Last August, he sparked concern when he posted a series of photos of a pill bottle and an equally troubling caption, which read, “I like to be by myself because U can hurt myself and no one tells me to stop or fakes like they care.”
A flood of fans and industry peers began questioning his well-being and Stanfield eventually wiped the posts from his account, issuing an explanation of sorts and an apology. “I’m ok everyone! I appreciate everyone checking in on me but I’m good. I’m not harming myself. Much love… I apologize for making you worry.”
In February, after a public spat with radio personality Charlamagne tha God, he alarmingly filmed himself waving a gun around, pointing it at a photo of The Breakfast Club co-host and an image of William O’Neal, the man he portrayed in Judas and the Black Messiah.
When these two instances of his questionable social media behavior were brought up during the interview, his publicist quickly shut it down, despite previously saying everything was fair game. She then repeated the wish in a follow-up email.
But Stanfield is willing to confess that he’s taking a step back from social media and will be rethinking his online presence, agreeing that he should be held to a higher standard because of his platform.
“There are certain expectations that come with anyone that has a large viewership and there’s a responsibility to be aware of it,” he says. “I think I’m learning more and more [about] my relationship to fame, and my relationship being under the public eye and what that means, and how I relate to people and how much weight my words and my expressions have.”
“So, I’m being careful as I move forward, to make sure I’m expressing the things that I really feel, and that I can’t even be put in a situation where it can be misconstrued or be situated next to things that don’t reflect how I actually feel,” he adds. “There’s a big responsibility now for me, and I realized there are all kinds of different people looking at the things that I do, and I hold that of high importance.”
Stanfield admits that if he did want to learn more about Louis Farrakhan and the divisions between the Black and Jewish communities, Clubhouse was not the setting. He says he’s now been continuing conversations privately, including with influential Rabbi David Wolpe, to “try and expand my awareness and learn from perspectives that I haven’t had before.”
“Clubhouse is not a place that you want to go,” he says. “It doesn’t qualify for a place that can teach people accurately about things. At its best, it’s a place that allows for conversation and allows people to come to understand viewpoints that they may or may not have been aware of. At its worst, it develops into rooms that facilitate things like what happened in this incident.”
The audio-based app has repeatedly demonstrated its inability to rein in hate speech on its platform and currently lacks a way to verify users who are hosting rooms under the guise of educational discussions. In his Instagram video, Bito responded to questions about his leading a conversation on such an inflammatory topic by saying it was anti-African to even ask about his credentials.

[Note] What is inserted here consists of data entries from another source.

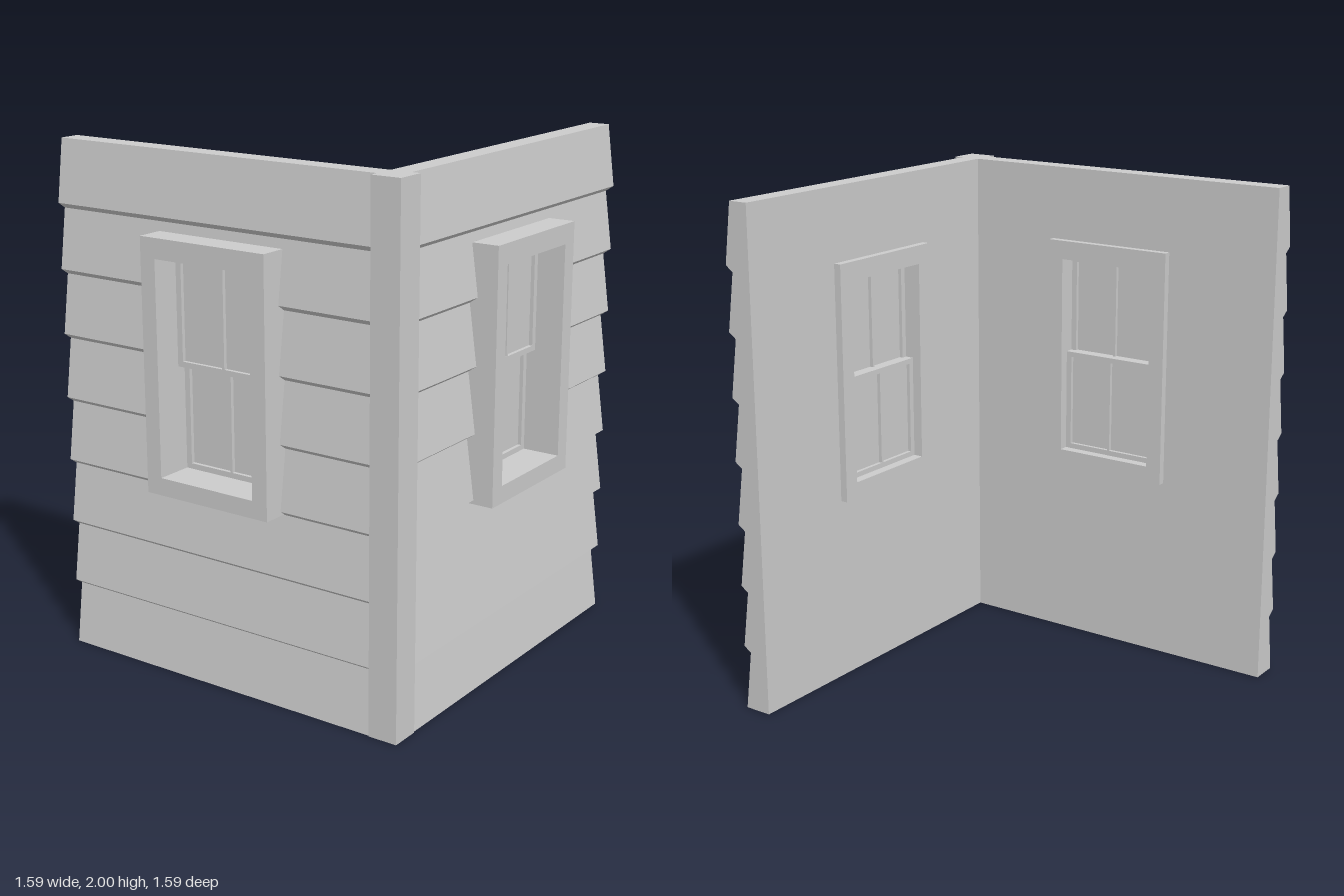
import * as THREE from 'three';

const mat = new THREE.MeshStandardMaterial({ color: 0xcccccc });
const H = 2, INNER = 0.605, BOARD = 0.25;

function add(parent, name, geo) {
  const mesh = new THREE.Mesh(geo, mat);
  mesh.name = name;
  parent.add(mesh);
  return mesh;
}

function rectPath(Type, x0, x1, y0, y1) {
  return new Type([[x0, y0], [x1, y0], [x1, y1], [x0, y1]].map(p => new THREE.Vector2(...p)));
}

// Flat plate with rectangular holes, spanning z0..z1
function plate(outer, holes, z0, z1) {
  const shape = rectPath(THREE.Shape, ...outer);
  shape.holes = holes.map(h => rectPath(THREE.Path, ...h));
  return new THREE.ExtrudeGeometry(shape, { depth: z1 - z0, bevelEnabled: false }).translate(0, 0, z0);
}

// Wall piece x0..x1, y0..y1 with the lapped board profile on its +z face
function siding(x0, x1, y0, y1) {
  const out = 0.718, back = 0.686;
  const face = y => y === H ? back : out + (back - out) * ((y % BOARD) / BOARD);
  const pts = [[INNER, y0], [face(y0), y0]];
  for (let y = BOARD; y < H; y += BOARD) {
    if (y > y0 && y < y1) pts.push([back, y - 0.01], [out, y + 0.012]);
  }
  pts.push([face(y1), y1], [INNER, y1]);
  const shape = new THREE.Shape(pts.map(p => new THREE.Vector2(...p)));
  return new THREE.ExtrudeGeometry(shape, { depth: x1 - x0, bevelEnabled: false })
    .rotateY(-Math.PI / 2).translate(x1, 0, 0);
}

// One two-pane sash with its glass
function sash(parent, name, y0, y1, z0, z1) {
  const w = 0.21, m = 0.005, rail = 0.021;
  const panes = [[-w + 0.023, -m], [m, w - 0.023]].map(([a, b]) => [a, b, y0 + rail, y1 - rail]);
  add(parent, name + 'Sash', plate([-w, w, y0, y1], panes, z0, z1));
  add(parent, name + 'Glass', new THREE.BoxGeometry(2 * w - 0.02, y1 - y0 - 0.02, 0.006))
    .position.set(0, (y0 + y1) / 2, (z0 + z1) / 2);
}

function makeWindow(cx) {
  const g = new THREE.Group();
  g.name = 'window';
  add(g, 'windowFrame', plate([-0.275, 0.275, 0.747, 1.705], [[-0.21, 0.21, 0.814, 1.629]], 0.575, 0.797));
  sash(g, 'upper', 1.212, 1.629, 0.65, 0.685);
  sash(g, 'lower', 0.814, 1.233, 0.615, 0.65);
  g.position.x = cx;
  return g;
}

// Clad wall built around the window opening
function makeWall(name, x0, x1, cx) {
  const g = new THREE.Group();
  g.name = name;
  const a = cx - 0.245, b = cx + 0.245;
  add(g, 'sidingLeftOfWindow', siding(x0, a, 0, H));
  add(g, 'sidingRightOfWindow', siding(b, x1, 0, H));
  add(g, 'sidingBelowWindow', siding(a, b, 0, 0.78));
  add(g, 'sidingAboveWindow', siding(a, b, 1.67, H));
  g.add(makeWindow(cx));
  return g;
}

export function createModel() {
  const model = new THREE.Group();
  model.name = 'wallCorner';
  model.add(makeWall('frontWall', -0.607, 0.795, 0.053));
  const side = makeWall('sideWall', -0.795, 0.607, -0.053);
  side.rotation.y = -Math.PI / 2;
  model.add(side);

  // Corner post joining both walls
  const t = 0.722 - INNER, c = (0.722 + INNER) / 2;
  add(model, 'cornerPost', new THREE.BoxGeometry(t, H, t)).position.set(-c, H / 2, c);
  return model;
}
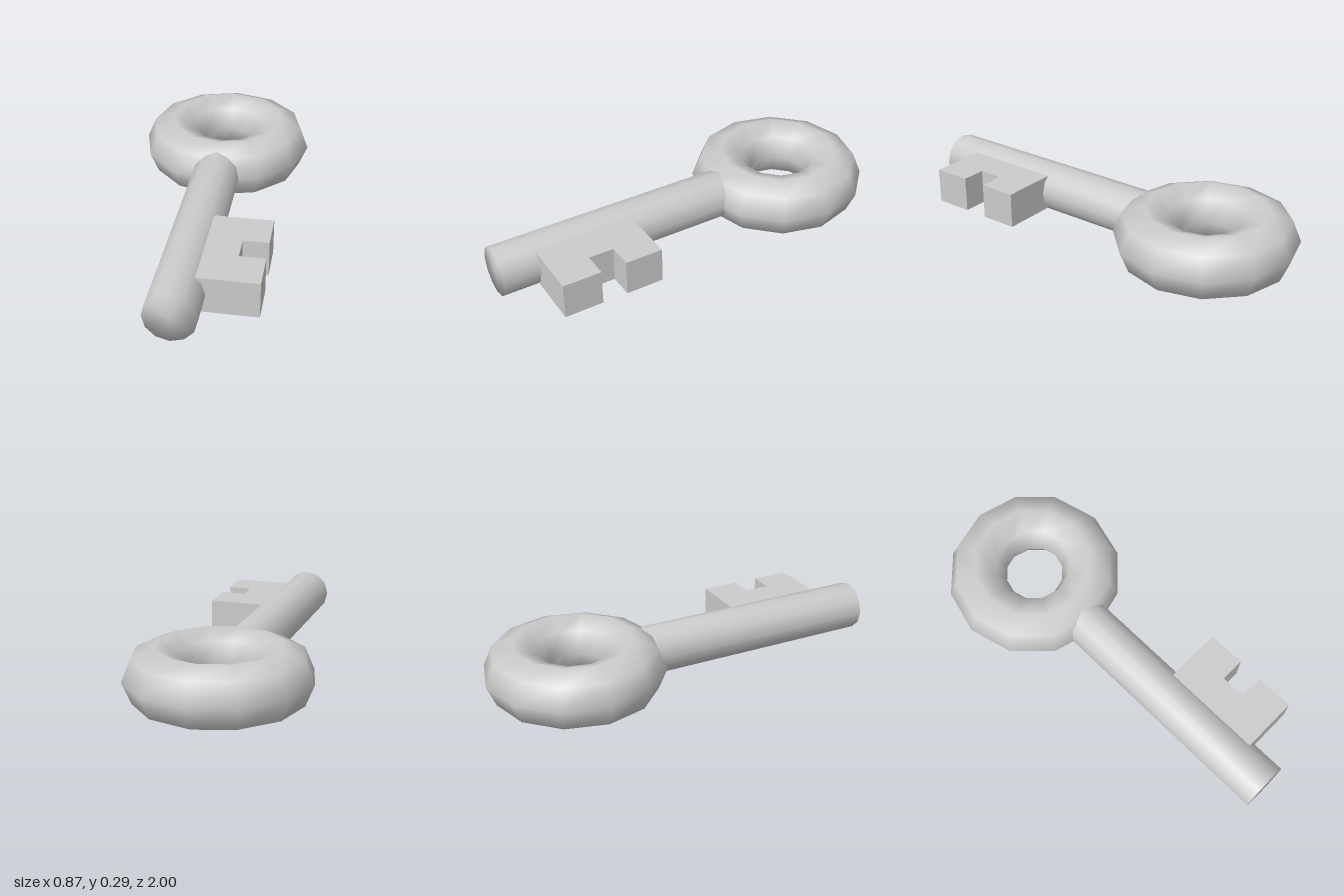
import * as THREE from 'three';
import { mergeVertices } from 'three/addons/utils/BufferGeometryUtils.js';

const MID = 0.146; // height of the key's centre plane

// Share every vertex so shading runs smoothly over edges and caps
function smooth(geometry) {
  geometry.deleteAttribute('uv');
  geometry.deleteAttribute('normal');
  const merged = mergeVertices(geometry, 1e-4);
  merged.computeVertexNormals();
  return merged;
}

export function createModel() {
  const key = new THREE.Group();
  key.name = 'key';
  const smoothMat = new THREE.MeshStandardMaterial({ color: 0xcccccc });
  const flatMat = new THREE.MeshStandardMaterial({ color: 0xcccccc, flatShading: true });

  const add = (name, geometry, material, y, z) => {
    const mesh = new THREE.Mesh(geometry, material);
    mesh.name = name;
    mesh.position.set(0, y, z);
    key.add(mesh);
  };

  // Ring handle lying flat at the back
  const ring = smooth(new THREE.TorusGeometry(0.29, 0.146, 8, 12).rotateX(Math.PI / 2));
  add('ringHandle', ring, smoothMat, MID, -0.564);

  // Round shaft, its back end buried in the ring
  const back = -0.26, front = 1;
  const shaft = smooth(new THREE.CylinderGeometry(0.12, 0.12, front - back, 12).rotateX(Math.PI / 2));
  add('shaft', shaft, smoothMat, MID + 0.001, (front + back) / 2);

  // Notched bit on the left side, outlined in x and z
  const outline = [
    [0.03, 0.33], [0.355, 0.33], [0.355, 0.515], [0.235, 0.515],
    [0.235, 0.637], [0.355, 0.637], [0.355, 0.825], [0.03, 0.825],
  ].map(([x, z]) => new THREE.Vector2(x, z));
  const bit = new THREE.ExtrudeGeometry(new THREE.Shape(outline), { depth: 0.175, bevelEnabled: false });
  bit.rotateX(Math.PI / 2);
  add('bit', bit, flatMat, 0.235, 0);

  return key;
}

This is a massive problem, according to Ingel, who also works with the Black-Jewish Entertainment Alliance, which has been co-signed by the likes of Tiffany Haddish and Billy Porter.
“It’s problematic to begin with [if] you have someone that’s not an expert, that’s sort of moderating a room on a very divisive topic. It sort of almost gaslit the situation because you get a room that he didn’t know about either side, he wasn’t an expert in Farrakhan or an expert in antisemitism. He was sort of pitting Farrakhan supporters against Jewish supporters.”
As for Stanfield, Ingel thinks it’s a wake-up call. “He didn’t do anything anti-Semitic. He is a celebrity that entered the room and I think it’s a cautionary tale because it’s like the Wild West on Clubhouse right now.”